computerized data base in the clerk and recorder's office. The lien was missed because the
proper procedure for finding it was not followed. If the Court of Appeals is right, then the
judgment lien creditor, who is supposed to have the legal status of a good faith purchaser for
value without notice, and who had nothing to do with the sale or the title search, loses his lien
priority. He is, in fact, prejudiced by that outcome, because he has been deprived of the ability to
enforce his lien. See, Carl H. Peterson Company v. Zero Estates, 261 N.W.2d 346 (Minn.
1977), and, Landmark Bank v. Ciaravino, 752 S.W.2d 923 (Mo. App. 1988).
This is a misapplication of the doctrine of equitable subrogation. As quoted by the
United States Court of Appeals for the Seventh Circuit in First Federal Savings Bank of Wabash
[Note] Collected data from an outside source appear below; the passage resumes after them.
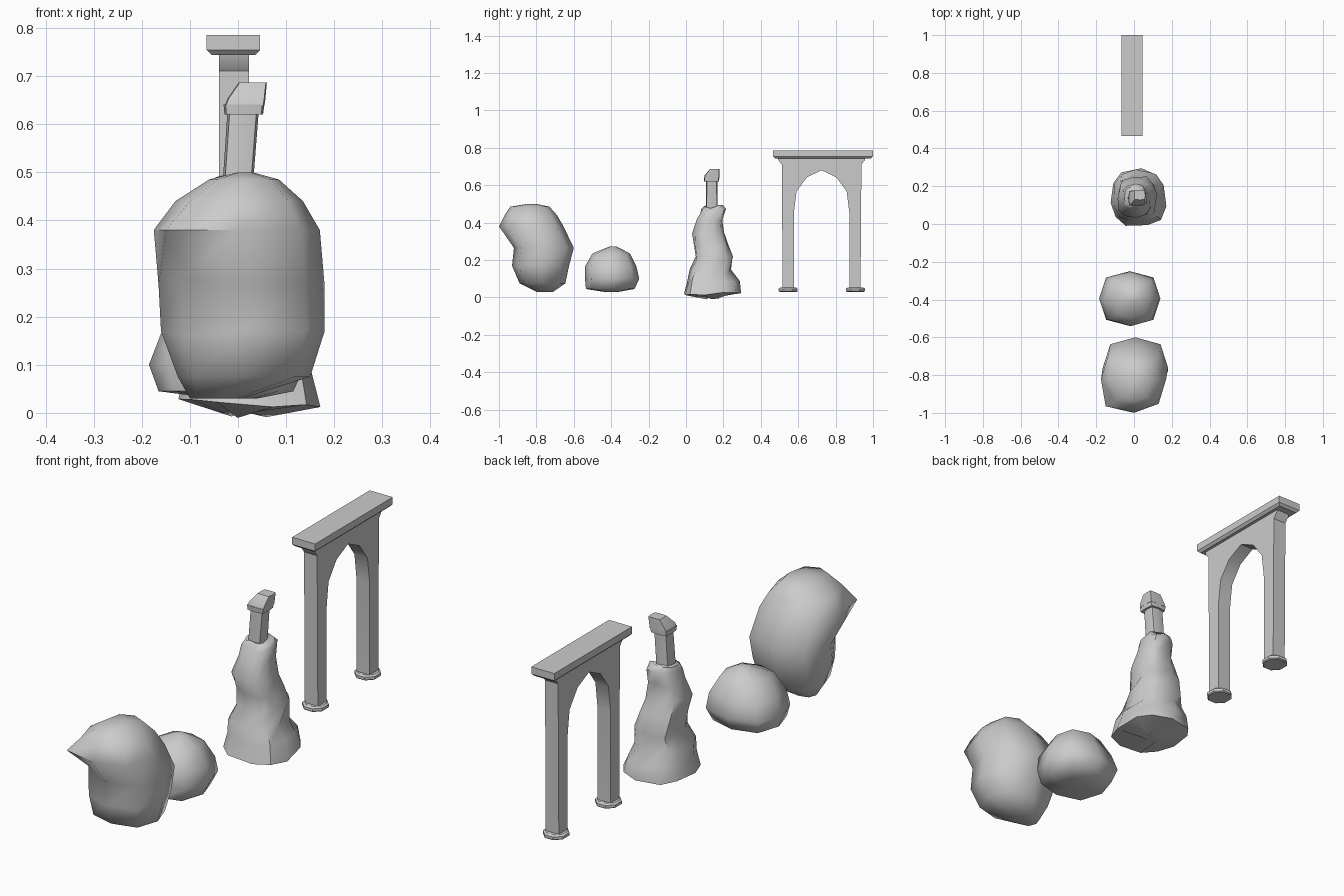
import bpy, bmesh, math, random

random.seed(4)


def finish(name, bm, angle):
    bmesh.ops.recalc_face_normals(bm, faces=bm.faces[:])
    me = bpy.data.meshes.new(name)
    bm.to_mesh(me)
    bm.free()
    ob = bpy.data.objects.new(name, me)
    bpy.context.collection.objects.link(ob)
    bpy.ops.object.select_all(action='DESELECT')
    ob.select_set(True)
    bpy.context.view_layer.objects.active = ob
    bpy.ops.object.shade_smooth_by_angle(angle=math.radians(angle))
    return ob


def loft(name, rings, n=8, power=0.75, jitter=0.0, twist=0.0, turn=0.0, tweaks={}, angle=60):
    """Stack rounded rings given as (z, x0, x1, y0, y1); tweaks move single points."""
    bm = bmesh.new()
    loops = []
    for i, (z, x0, x1, y0, y1) in enumerate(rings):
        loop = []
        for k in range(n):
            a = 2 * math.pi * k / n + turn + twist * i
            c, s = math.cos(a), math.sin(a)
            r = 1 + random.uniform(-jitter, jitter)
            px = math.copysign(abs(c) ** power, c) * r
            py = math.copysign(abs(s) ** power, s) * r
            dz = random.uniform(-jitter, jitter) * 0.15
            p = ((x0 + x1) / 2 + px * (x1 - x0) / 2, (y0 + y1) / 2 + py * (y1 - y0) / 2, z + dz)
            loop.append(bm.verts.new(tweaks.get((i, k), p)))
        loops.append(loop)
    for a, b in zip(loops, loops[1:]):
        for k in range(n):
            bm.faces.new((a[k], a[(k + 1) % n], b[(k + 1) % n], b[k]))
    bm.faces.new(loops[0])
    bm.faces.new(loops[-1])
    return finish(name, bm, angle)


def extrude_x(name, profile, x0, x1, angle=35, bevel=0.0):
    """Extrude a (y, z) outline along x."""
    bm = bmesh.new()
    f = bm.faces.new([bm.verts.new((x0, y, z)) for y, z in profile])
    ext = bmesh.ops.extrude_face_region(bm, geom=[f])['geom']
    bmesh.ops.translate(bm, vec=(x1 - x0, 0, 0), verts=[v for v in ext if isinstance(v, bmesh.types.BMVert)])
    return finish(name, bm, angle)


# Large boulder with an overhanging front left corner
loft("large_boulder", [
    (0.03, -0.10, 0.01, -0.80, -0.71),
    (0.075, -0.125, 0.15, -0.89, -0.645),
    (0.17, -0.16, 0.18, -0.93, -0.625),
    (0.265, -0.165, 0.18, -0.92, -0.60),
    (0.38, -0.175, 0.17, -0.99, -0.655),
    (0.44, -0.13, 0.135, -0.97, -0.69),
    (0.485, -0.06, 0.085, -0.94, -0.73),
    (0.50, 0.0, 0.03, -0.85, -0.80),
], tweaks={(4, 5): (-0.15, -0.965, 0.38), (4, 6): (0.0, -1.0, 0.38),
           (3, 5): (-0.12, -0.86, 0.28), (2, 5): (-0.11, -0.87, 0.16)})

# Small boulder
loft("small_boulder", [
    (0.03, -0.05, 0.04, -0.44, -0.36),
    (0.045, -0.165, 0.115, -0.535, -0.275),
    (0.10, -0.185, 0.14, -0.54, -0.25),
    (0.165, -0.16, 0.13, -0.54, -0.265),
    (0.235, -0.11, 0.085, -0.50, -0.30),
    (0.272, -0.03, 0.02, -0.41, -0.37),
])

# Craggy rock spire
loft("rock_spire", [
    (0.0, -0.02, 0.06, 0.11, 0.19),
    (0.02, -0.125, 0.17, -0.01, 0.285),
    (0.09, -0.11, 0.145, 0.0, 0.28),
    (0.14, -0.10, 0.115, 0.015, 0.24),
    (0.21, -0.08, 0.115, 0.05, 0.25),
    (0.28, -0.085, 0.095, 0.045, 0.23),
    (0.34, -0.085, 0.085, 0.035, 0.21),
    (0.41, -0.07, 0.07, 0.06, 0.195),
    (0.465, -0.06, 0.065, 0.08, 0.21),
    (0.485, -0.05, 0.055, 0.095, 0.195),
], n=11, power=0.75, jitter=0.07, twist=0.08, turn=0.3, angle=50)

# Leaning post, collar and slanted cap on the spire
loft("spire_post", [
    (0.46, -0.033, 0.03, 0.105, 0.17),
    (0.625, -0.022, 0.043, 0.108, 0.168),
], power=0.45, angle=40)
loft("post_collar", [
    (0.62, -0.028, 0.052, 0.097, 0.177),
    (0.641, -0.03, 0.055, 0.095, 0.178),
], power=0.3, angle=35)
loft("post_cap", [
    (0.638, -0.028, 0.055, 0.097, 0.178),
    (0.653, -0.022, 0.057, 0.10, 0.178),
    (0.687, 0.002, 0.06, 0.128, 0.178),
], power=0.2, angle=35)

# Arch: mirrored outline with two legs and a pointed opening
mid = 0.725
half = [(0.148, 0.04), (0.148, 0.455), (0.134, 0.567), (0.079, 0.642)]
outer = [(0.235, 0.755), (0.232, 0.735), (0.213, 0.71), (0.208, 0.04)]
right = outer + half
profile = [(mid + d, z) for d, z in right] + [(mid, 0.68)]
profile += [(mid - d, z) for d, z in reversed(right)]
extrude_x("arch_body", profile, -0.04, 0.023)

# Capping slab with a chamfered underside
loft("arch_slab", [
    (0.744, -0.055, 0.036, 0.475, 0.99),
    (0.754, -0.065, 0.046, 0.465, 1.0),
    (0.785, -0.065, 0.046, 0.465, 1.0),
], n=4, power=1.0, turn=math.pi / 4, angle=35).scale = (1, 1, 1)
slab = bpy.data.objects["arch_slab"]
cx, cy = -0.0095, 0.7325
for v in slab.data.vertices:
    v.co.x = cx + (v.co.x - cx) * math.sqrt(2)
    v.co.y = cy + (v.co.y - cy) * math.sqrt(2)

# Octagonal feet under both legs
for side, y in (("near", 0.546), ("far", 0.906)):
    loft("arch_foot_" + side, [
        (0.03, -0.056, 0.04, y - 0.05, y + 0.05),
        (0.034, -0.062, 0.045, y - 0.055, y + 0.055),
        (0.046, -0.062, 0.045, y - 0.055, y + 0.055),
        (0.052, -0.054, 0.037, y - 0.047, y + 0.047),
    ], power=1.0, turn=math.pi / 8, angle=35)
v. United States, 118 F.3d 532 (1997), several states, including Indiana, take the following
"Subrogation," one Indiana court has explained,
is not an absolute right, but one which depends upon the equities and attending facts and circumstances of each case. It would be a gross misapplication of the doctrine of subrogation were we to hold that its cloak settles automatically upon one who has simply made a mistake, when it is a commercial transaction involving a consideration. . . . Further, it is difficult to think of a situation in which a title insurance company could not claim unjust enrichment as to someone who might inadvertently benefit by their negligence. Either they insure or they don't. It is not the province of the court to relieve a title insurance company of its contractual obligation. Lawyers Title Ins. Corp., 369 N.E.2d at 674 (quoting Coy v. Raabe, 69 Wash. 2d 346, 418 P.2d 728 (Wash. 1966) (internal quotations omitted)). 118 F.3d 532, 533, (emphasis added.)
This same reasoning has also been followed in Minnesota, in the case of Carl H.
Peterson Company v. Zero Estates, Missouri, in the case of Landmark Bank v. Ciaravino, ,
and Kansas, in Bankers Trust Company v. United States, 29 Kan. App.2d 215, 25 P.3d 877
(2001). A court of equity should be extremely reluctant to intervene in a case where, due to the